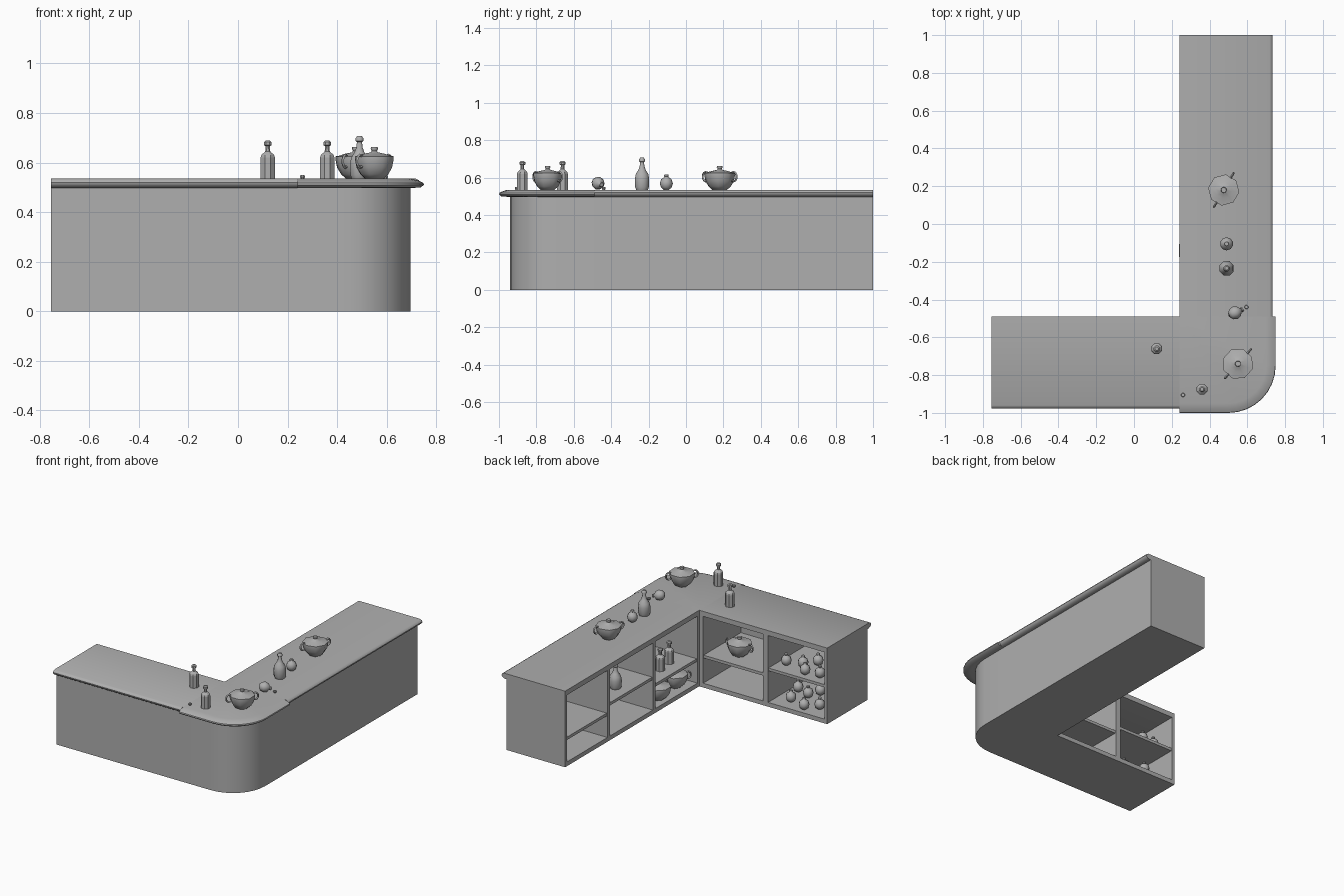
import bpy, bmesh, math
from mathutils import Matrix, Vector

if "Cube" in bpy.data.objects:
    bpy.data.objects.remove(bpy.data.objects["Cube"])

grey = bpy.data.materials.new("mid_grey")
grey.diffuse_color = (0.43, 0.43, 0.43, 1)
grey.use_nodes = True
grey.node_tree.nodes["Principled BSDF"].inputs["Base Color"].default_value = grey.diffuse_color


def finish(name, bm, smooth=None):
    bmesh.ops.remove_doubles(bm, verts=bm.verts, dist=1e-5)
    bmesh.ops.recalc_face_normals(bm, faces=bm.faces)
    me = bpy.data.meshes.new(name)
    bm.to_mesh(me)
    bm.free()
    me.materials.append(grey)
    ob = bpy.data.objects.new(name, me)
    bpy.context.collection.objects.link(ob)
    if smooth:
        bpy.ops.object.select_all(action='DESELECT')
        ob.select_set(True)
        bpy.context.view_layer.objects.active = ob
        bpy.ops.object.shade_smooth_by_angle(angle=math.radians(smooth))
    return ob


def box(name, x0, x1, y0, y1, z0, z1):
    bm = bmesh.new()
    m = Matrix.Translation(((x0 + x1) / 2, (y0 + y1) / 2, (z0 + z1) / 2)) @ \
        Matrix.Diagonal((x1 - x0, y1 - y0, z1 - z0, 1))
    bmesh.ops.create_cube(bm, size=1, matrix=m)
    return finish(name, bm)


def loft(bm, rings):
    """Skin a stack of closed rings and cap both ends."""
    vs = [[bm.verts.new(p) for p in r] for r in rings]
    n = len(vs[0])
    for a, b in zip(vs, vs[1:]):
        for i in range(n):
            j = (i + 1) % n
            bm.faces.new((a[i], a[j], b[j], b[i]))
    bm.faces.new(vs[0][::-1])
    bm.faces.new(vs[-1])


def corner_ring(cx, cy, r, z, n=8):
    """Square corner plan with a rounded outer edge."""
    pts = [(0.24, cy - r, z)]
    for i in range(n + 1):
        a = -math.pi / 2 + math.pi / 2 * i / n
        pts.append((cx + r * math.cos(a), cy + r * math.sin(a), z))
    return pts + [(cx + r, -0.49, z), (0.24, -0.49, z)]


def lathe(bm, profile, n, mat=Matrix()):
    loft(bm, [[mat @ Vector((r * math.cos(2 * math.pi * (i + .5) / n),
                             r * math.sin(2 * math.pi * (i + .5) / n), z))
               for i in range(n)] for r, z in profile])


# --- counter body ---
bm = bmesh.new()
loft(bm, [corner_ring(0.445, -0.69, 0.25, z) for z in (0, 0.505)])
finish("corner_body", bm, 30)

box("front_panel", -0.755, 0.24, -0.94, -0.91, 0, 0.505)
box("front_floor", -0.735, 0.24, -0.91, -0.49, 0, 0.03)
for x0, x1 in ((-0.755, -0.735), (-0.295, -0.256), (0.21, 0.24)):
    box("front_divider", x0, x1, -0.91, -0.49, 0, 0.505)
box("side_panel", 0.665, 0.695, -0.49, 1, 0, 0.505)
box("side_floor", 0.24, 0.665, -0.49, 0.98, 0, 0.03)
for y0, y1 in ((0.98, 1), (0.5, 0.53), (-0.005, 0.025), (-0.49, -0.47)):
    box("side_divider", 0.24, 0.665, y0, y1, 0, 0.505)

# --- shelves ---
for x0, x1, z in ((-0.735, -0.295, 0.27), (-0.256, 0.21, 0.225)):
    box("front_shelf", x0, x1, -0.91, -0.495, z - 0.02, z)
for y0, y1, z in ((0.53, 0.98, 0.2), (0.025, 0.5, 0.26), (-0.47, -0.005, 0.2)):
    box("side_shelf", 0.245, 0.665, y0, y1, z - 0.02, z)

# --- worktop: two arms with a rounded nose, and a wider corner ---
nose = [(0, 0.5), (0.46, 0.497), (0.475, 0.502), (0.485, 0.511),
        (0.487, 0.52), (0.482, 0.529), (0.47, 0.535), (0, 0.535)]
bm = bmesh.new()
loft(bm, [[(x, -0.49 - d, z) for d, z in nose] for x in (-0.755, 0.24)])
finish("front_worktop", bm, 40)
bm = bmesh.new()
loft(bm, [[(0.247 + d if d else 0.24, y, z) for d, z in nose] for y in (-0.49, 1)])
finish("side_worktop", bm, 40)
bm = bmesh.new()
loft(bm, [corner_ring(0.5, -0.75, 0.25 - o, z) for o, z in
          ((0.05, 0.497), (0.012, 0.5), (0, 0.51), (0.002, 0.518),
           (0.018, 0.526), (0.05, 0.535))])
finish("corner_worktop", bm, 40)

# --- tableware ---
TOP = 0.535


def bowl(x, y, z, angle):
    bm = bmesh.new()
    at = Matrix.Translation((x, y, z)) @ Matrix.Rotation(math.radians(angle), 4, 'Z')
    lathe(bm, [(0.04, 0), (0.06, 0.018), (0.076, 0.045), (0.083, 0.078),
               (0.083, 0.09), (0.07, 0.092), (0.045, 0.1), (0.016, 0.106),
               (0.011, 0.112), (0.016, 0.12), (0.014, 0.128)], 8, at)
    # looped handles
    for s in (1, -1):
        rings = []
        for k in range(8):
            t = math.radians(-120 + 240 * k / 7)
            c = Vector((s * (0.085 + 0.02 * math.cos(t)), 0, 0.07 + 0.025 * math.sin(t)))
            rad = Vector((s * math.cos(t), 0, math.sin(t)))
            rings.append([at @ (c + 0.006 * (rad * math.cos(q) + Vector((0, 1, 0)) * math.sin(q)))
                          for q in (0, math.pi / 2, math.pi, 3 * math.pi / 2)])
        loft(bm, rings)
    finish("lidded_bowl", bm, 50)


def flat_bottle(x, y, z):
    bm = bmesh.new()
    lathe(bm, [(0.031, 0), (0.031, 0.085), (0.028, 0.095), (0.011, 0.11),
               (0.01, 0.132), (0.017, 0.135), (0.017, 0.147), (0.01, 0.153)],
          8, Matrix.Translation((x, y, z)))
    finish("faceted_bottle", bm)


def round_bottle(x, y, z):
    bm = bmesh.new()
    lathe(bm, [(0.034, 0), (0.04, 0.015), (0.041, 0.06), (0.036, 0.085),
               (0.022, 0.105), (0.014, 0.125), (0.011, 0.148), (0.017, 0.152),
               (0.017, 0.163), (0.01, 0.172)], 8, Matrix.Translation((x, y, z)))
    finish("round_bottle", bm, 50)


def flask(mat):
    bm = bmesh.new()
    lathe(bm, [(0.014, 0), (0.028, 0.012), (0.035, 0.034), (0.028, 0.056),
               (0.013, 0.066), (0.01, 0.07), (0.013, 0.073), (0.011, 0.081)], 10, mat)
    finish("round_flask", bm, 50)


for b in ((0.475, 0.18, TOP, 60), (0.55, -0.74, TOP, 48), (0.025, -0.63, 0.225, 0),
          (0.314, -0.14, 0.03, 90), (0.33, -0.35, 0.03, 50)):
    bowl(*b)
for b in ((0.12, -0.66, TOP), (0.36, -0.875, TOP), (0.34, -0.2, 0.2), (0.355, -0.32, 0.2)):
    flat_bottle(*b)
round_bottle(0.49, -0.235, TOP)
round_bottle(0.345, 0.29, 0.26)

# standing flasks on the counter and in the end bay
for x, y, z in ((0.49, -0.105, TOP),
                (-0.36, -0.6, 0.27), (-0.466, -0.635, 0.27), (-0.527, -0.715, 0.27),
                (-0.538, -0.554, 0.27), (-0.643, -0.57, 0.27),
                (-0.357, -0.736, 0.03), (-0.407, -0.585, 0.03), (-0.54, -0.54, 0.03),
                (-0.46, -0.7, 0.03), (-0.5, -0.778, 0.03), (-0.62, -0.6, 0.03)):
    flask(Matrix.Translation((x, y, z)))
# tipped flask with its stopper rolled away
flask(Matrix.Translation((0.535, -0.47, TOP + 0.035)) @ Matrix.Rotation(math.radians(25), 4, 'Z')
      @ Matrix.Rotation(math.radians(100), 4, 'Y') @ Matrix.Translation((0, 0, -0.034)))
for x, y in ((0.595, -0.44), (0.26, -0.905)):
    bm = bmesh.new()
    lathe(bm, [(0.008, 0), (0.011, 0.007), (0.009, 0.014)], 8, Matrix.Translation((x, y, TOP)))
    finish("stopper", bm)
++++
Try it | What you give back must be the stretch above, starting at the line with "me = bpy.data.meshes.new(name)" and ending at the line with "-0.495, z - 0.02, z)", copied exactly.

Exercise result |
    me = bpy.data.meshes.new(name)
    bm.to_mesh(me)
    bm.free()
    me.materials.append(grey)
    ob = bpy.data.objects.new(name, me)
    bpy.context.collection.objects.link(ob)
    if smooth:
        bpy.ops.object.select_all(action='DESELECT')
        ob.select_set(True)
        bpy.context.view_layer.objects.active = ob
        bpy.ops.object.shade_smooth_by_angle(angle=math.radians(smooth))
    return ob


def box(name, x0, x1, y0, y1, z0, z1):
    bm = bmesh.new()
    m = Matrix.Translation(((x0 + x1) / 2, (y0 + y1) / 2, (z0 + z1) / 2)) @ \
        Matrix.Diagonal((x1 - x0, y1 - y0, z1 - z0, 1))
    bmesh.ops.create_cube(bm, size=1, matrix=m)
    return finish(name, bm)


def loft(bm, rings):
    """Skin a stack of closed rings and cap both ends."""
    vs = [[bm.verts.new(p) for p in r] for r in rings]
    n = len(vs[0])
    for a, b in zip(vs, vs[1:]):
        for i in range(n):
            j = (i + 1) % n
            bm.faces.new((a[i], a[j], b[j], b[i]))
    bm.faces.new(vs[0][::-1])
    bm.faces.new(vs[-1])


def corner_ring(cx, cy, r, z, n=8):
    """Square corner plan with a rounded outer edge."""
    pts = [(0.24, cy - r, z)]
    for i in range(n + 1):
        a = -math.pi / 2 + math.pi / 2 * i / n
        pts.append((cx + r * math.cos(a), cy + r * math.sin(a), z))
    return pts + [(cx + r, -0.49, z), (0.24, -0.49, z)]


def lathe(bm, profile, n, mat=Matrix()):
    loft(bm, [[mat @ Vector((r * math.cos(2 * math.pi * (i + .5) / n),
                             r * math.sin(2 * math.pi * (i + .5) / n), z))
               for i in range(n)] for r, z in profile])


# --- counter body ---
bm = bmesh.new()
loft(bm, [corner_ring(0.445, -0.69, 0.25, z) for z in (0, 0.505)])
finish("corner_body", bm, 30)

box("front_panel", -0.755, 0.24, -0.94, -0.91, 0, 0.505)
box("front_floor", -0.735, 0.24, -0.91, -0.49, 0, 0.03)
for x0, x1 in ((-0.755, -0.735), (-0.295, -0.256), (0.21, 0.24)):
    box("front_divider", x0, x1, -0.91, -0.49, 0, 0.505)
box("side_panel", 0.665, 0.695, -0.49, 1, 0, 0.505)
box("side_floor", 0.24, 0.665, -0.49, 0.98, 0, 0.03)
for y0, y1 in ((0.98, 1), (0.5, 0.53), (-0.005, 0.025), (-0.49, -0.47)):
    box("side_divider", 0.24, 0.665, y0, y1, 0, 0.505)

# --- shelves ---
for x0, x1, z in ((-0.735, -0.295, 0.27), (-0.256, 0.21, 0.225)):
    box("front_shelf", x0, x1, -0.91, -0.495, z - 0.02, z)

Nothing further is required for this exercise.